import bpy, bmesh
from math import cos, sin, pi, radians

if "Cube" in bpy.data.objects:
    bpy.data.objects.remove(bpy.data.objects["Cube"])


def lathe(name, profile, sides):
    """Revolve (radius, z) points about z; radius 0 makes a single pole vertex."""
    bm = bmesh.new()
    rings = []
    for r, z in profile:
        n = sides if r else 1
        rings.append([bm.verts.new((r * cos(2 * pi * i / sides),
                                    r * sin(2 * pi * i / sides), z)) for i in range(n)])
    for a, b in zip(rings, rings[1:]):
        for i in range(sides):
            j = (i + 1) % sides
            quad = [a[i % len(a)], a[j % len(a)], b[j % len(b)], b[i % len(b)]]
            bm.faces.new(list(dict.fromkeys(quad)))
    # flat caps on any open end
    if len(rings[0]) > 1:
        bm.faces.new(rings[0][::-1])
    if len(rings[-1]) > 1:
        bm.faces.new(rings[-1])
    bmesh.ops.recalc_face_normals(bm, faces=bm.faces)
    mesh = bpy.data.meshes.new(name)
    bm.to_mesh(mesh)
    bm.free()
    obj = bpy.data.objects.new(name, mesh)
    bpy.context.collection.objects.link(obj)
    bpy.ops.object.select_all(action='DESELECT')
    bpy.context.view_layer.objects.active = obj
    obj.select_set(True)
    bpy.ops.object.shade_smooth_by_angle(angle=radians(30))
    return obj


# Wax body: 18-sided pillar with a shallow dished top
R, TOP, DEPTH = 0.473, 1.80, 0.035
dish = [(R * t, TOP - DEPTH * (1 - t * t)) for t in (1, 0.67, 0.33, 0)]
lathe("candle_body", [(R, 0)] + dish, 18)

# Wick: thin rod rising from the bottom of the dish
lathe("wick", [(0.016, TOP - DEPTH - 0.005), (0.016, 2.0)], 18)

+++++

- THE TASK:
Look back at the records above. Repeat all of them exactly.

- YOUR RESPONSE:
import bpy, bmesh
from math import cos, sin, pi, radians

if "Cube" in bpy.data.objects:
    bpy.data.objects.remove(bpy.data.objects["Cube"])


def lathe(name, profile, sides):
    """Revolve (radius, z) points about z; radius 0 makes a single pole vertex."""
    bm = bmesh.new()
    rings = []
    for r, z in profile:
        n = sides if r else 1
        rings.append([bm.verts.new((r * cos(2 * pi * i / sides),
                                    r * sin(2 * pi * i / sides), z)) for i in range(n)])
    for a, b in zip(rings, rings[1:]):
        for i in range(sides):
            j = (i + 1) % sides
            quad = [a[i % len(a)], a[j % len(a)], b[j % len(b)], b[i % len(b)]]
            bm.faces.new(list(dict.fromkeys(quad)))
    # flat caps on any open end
    if len(rings[0]) > 1:
        bm.faces.new(rings[0][::-1])
    if len(rings[-1]) > 1:
        bm.faces.new(rings[-1])
    bmesh.ops.recalc_face_normals(bm, faces=bm.faces)
    mesh = bpy.data.meshes.new(name)
    bm.to_mesh(mesh)
    bm.free()
    obj = bpy.data.objects.new(name, mesh)
    bpy.context.collection.objects.link(obj)
    bpy.ops.object.select_all(action='DESELECT')
    bpy.context.view_layer.objects.active = obj
    obj.select_set(True)
    bpy.ops.object.shade_smooth_by_angle(angle=radians(30))
    return obj


# Wax body: 18-sided pillar with a shallow dished top
R, TOP, DEPTH = 0.473, 1.80, 0.035
dish = [(R * t, TOP - DEPTH * (1 - t * t)) for t in (1, 0.67, 0.33, 0)]
lathe("candle_body", [(R, 0)] + dish, 18)

# Wick: thin rod rising from the bottom of the dish
lathe("wick", [(0.016, TOP - DEPTH - 0.005), (0.016, 2.0)], 18)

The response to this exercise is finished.